▶ **Data extracts**:

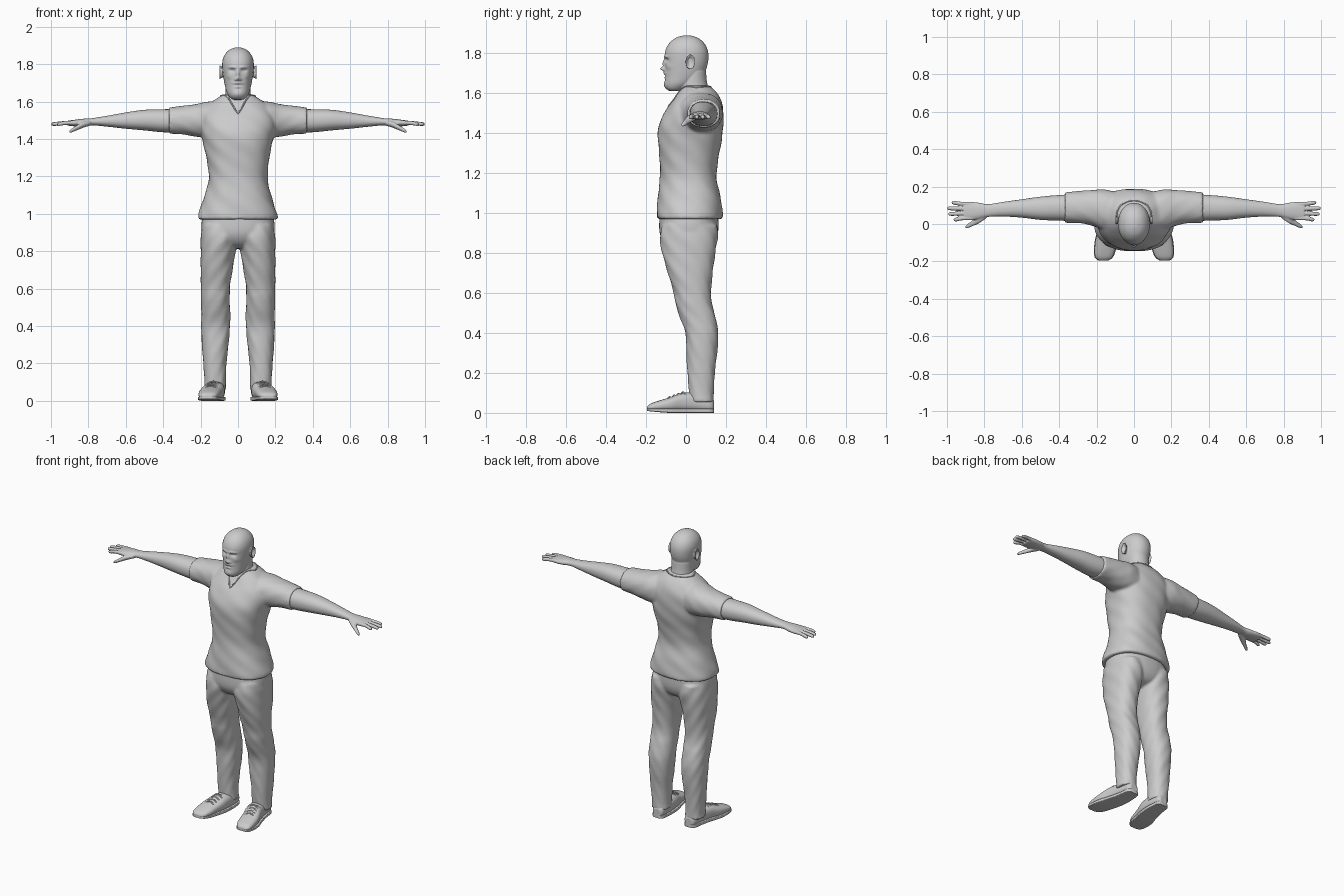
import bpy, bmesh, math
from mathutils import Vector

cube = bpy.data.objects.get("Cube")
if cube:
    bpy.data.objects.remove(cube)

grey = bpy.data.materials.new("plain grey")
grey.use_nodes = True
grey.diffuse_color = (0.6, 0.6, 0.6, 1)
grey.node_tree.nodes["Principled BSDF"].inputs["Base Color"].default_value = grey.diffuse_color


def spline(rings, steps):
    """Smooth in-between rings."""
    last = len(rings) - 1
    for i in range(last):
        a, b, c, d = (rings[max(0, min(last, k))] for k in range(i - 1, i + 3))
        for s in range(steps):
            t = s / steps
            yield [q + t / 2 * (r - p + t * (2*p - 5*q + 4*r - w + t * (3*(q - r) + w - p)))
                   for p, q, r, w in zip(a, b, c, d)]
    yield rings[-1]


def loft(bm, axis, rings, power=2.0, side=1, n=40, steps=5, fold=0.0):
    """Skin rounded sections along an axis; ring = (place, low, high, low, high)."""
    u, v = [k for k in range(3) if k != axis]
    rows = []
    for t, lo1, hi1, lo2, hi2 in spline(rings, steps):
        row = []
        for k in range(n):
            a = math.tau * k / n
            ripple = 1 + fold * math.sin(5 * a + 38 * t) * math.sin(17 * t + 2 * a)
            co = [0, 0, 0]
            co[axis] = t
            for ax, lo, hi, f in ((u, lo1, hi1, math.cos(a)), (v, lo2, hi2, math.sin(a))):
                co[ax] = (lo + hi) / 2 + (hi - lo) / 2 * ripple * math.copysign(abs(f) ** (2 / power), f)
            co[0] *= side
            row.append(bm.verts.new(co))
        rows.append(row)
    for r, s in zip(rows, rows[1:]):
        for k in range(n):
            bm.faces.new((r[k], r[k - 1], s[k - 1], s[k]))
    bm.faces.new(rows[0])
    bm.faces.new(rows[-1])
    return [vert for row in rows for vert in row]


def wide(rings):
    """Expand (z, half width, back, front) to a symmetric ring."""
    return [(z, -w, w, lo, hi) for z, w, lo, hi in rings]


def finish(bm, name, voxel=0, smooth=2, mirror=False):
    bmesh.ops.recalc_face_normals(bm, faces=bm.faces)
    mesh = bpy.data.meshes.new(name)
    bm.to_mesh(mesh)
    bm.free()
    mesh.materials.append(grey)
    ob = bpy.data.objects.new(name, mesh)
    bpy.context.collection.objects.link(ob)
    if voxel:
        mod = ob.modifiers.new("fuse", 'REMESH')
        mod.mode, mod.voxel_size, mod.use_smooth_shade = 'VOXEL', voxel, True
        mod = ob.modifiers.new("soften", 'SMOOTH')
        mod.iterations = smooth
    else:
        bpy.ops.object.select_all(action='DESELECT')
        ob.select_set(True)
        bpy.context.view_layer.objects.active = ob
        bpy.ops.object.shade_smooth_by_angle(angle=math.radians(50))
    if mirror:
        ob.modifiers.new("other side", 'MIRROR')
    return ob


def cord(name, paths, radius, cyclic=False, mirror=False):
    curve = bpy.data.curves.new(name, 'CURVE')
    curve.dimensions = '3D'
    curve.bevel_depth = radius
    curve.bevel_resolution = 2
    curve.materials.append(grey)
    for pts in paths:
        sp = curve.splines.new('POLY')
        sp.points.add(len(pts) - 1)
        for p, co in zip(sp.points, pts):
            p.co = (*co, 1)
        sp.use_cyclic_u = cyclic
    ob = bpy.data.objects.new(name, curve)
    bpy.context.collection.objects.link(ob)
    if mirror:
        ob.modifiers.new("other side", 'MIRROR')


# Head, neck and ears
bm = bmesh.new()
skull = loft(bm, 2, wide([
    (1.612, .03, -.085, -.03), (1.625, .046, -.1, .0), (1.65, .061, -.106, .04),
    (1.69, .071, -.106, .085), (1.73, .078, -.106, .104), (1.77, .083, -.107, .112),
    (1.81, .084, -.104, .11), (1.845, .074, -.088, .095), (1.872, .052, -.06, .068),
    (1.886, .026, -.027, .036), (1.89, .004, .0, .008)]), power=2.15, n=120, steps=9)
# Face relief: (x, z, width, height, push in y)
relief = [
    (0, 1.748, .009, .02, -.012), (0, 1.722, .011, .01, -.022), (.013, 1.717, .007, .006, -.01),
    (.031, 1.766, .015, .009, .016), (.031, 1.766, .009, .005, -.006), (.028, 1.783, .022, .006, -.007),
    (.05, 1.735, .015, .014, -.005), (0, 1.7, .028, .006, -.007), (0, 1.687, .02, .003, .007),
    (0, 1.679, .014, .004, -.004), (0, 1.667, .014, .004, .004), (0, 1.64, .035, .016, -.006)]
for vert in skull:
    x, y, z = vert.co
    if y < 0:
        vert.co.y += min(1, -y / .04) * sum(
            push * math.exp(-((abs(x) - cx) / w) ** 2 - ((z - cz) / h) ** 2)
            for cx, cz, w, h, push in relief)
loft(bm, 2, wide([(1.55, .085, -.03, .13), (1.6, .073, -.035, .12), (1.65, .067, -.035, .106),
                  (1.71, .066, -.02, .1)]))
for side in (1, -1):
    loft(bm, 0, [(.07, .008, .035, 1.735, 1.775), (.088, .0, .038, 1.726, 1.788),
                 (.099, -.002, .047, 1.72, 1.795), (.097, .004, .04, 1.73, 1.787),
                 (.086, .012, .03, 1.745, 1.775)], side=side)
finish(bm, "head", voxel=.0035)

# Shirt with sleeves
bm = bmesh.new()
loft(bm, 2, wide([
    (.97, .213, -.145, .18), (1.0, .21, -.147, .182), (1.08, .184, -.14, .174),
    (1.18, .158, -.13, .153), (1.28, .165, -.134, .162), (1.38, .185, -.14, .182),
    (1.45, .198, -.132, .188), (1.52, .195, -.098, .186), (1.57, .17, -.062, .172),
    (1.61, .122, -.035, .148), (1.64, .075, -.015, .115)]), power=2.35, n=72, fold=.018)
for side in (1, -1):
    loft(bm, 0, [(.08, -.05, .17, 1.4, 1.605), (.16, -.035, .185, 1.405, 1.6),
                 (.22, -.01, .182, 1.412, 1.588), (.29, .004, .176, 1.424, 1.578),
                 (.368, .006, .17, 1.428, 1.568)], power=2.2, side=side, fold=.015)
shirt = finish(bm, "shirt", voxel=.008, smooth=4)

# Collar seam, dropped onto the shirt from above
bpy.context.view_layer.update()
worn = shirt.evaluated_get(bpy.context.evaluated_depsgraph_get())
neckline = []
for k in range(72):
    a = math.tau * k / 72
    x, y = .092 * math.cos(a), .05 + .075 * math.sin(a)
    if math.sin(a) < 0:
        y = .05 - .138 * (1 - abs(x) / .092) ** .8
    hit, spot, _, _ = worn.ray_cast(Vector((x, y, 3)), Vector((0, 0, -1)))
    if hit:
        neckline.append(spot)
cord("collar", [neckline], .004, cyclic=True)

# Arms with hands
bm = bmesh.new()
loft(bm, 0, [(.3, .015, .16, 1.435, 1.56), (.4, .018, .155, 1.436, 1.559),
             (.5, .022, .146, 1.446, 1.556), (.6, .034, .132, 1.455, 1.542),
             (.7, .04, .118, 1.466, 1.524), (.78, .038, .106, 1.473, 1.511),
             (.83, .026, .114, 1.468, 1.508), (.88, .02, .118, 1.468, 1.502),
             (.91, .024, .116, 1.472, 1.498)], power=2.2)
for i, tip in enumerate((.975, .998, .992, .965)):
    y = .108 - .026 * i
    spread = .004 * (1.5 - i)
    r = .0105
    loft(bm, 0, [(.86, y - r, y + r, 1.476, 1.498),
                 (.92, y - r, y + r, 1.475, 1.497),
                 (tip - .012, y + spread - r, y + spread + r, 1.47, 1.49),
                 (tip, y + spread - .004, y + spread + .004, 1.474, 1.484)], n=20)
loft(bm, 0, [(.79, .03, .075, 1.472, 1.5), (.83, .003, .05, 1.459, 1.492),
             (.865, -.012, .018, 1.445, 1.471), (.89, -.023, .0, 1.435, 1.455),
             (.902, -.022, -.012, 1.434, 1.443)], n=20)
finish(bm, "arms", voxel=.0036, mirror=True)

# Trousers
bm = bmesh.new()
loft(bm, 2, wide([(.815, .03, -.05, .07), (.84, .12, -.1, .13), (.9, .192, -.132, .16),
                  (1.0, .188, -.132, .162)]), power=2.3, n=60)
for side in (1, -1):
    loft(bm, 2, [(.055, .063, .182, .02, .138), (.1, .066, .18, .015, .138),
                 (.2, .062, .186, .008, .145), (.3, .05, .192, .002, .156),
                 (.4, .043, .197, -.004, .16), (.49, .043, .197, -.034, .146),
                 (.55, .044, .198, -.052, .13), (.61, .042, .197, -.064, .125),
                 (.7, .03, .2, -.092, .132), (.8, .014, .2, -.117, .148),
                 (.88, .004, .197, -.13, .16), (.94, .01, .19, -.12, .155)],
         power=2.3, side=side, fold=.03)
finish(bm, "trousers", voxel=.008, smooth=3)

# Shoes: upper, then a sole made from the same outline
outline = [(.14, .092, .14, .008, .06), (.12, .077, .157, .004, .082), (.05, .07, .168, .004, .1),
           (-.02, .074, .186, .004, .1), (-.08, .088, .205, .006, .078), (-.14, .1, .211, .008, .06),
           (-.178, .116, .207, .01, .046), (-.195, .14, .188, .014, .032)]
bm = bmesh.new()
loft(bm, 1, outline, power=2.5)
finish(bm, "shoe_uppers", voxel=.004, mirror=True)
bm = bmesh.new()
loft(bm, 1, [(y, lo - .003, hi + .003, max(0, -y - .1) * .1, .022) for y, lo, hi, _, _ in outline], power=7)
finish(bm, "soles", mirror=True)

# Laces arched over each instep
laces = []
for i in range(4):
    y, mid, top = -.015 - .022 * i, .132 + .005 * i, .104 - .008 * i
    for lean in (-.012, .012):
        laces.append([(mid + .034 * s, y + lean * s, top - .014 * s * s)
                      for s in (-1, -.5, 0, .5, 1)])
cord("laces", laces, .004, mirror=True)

--

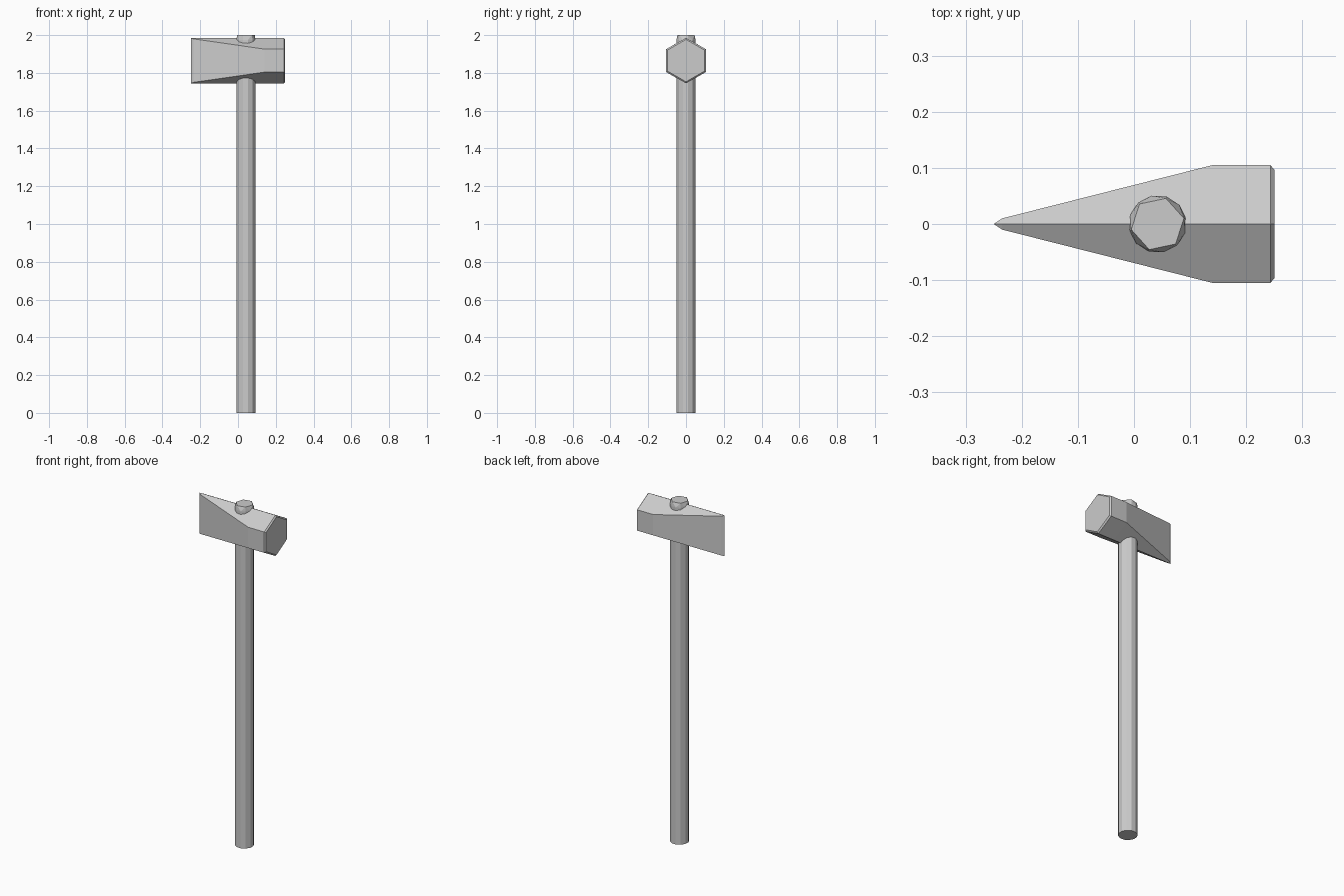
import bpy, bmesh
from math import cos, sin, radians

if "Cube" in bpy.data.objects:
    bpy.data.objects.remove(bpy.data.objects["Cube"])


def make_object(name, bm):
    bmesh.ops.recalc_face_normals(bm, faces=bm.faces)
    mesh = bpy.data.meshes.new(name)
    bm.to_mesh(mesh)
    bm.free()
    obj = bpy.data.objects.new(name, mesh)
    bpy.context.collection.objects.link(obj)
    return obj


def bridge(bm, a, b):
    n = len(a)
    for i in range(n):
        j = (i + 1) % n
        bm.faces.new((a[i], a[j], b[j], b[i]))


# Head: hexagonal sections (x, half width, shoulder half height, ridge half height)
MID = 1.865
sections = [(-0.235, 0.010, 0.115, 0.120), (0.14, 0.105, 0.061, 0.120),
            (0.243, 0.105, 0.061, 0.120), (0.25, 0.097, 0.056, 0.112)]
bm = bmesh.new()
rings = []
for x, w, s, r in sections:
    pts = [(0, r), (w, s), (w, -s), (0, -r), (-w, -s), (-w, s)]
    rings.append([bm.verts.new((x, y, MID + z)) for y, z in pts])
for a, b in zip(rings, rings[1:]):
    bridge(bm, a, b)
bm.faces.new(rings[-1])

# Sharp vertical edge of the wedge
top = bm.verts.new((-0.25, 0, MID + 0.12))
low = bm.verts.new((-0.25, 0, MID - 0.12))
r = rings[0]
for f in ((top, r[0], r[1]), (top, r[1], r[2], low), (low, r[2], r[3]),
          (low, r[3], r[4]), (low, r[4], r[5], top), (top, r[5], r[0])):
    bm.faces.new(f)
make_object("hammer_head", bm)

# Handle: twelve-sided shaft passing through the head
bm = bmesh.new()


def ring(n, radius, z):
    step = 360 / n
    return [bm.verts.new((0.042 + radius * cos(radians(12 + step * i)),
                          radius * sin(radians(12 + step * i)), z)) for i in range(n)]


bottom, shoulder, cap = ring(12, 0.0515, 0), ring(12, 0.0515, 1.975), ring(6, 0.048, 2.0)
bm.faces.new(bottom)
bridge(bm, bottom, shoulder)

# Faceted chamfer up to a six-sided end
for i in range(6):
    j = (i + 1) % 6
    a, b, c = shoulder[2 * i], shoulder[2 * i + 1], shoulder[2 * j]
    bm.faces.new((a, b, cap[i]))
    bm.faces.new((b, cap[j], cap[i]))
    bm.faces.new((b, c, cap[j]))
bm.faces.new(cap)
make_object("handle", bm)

▶ **Task item**: Tally the lines of the listing above that contain the word "bottom" and state the result as a bare number.

▶ **Completed task**: 3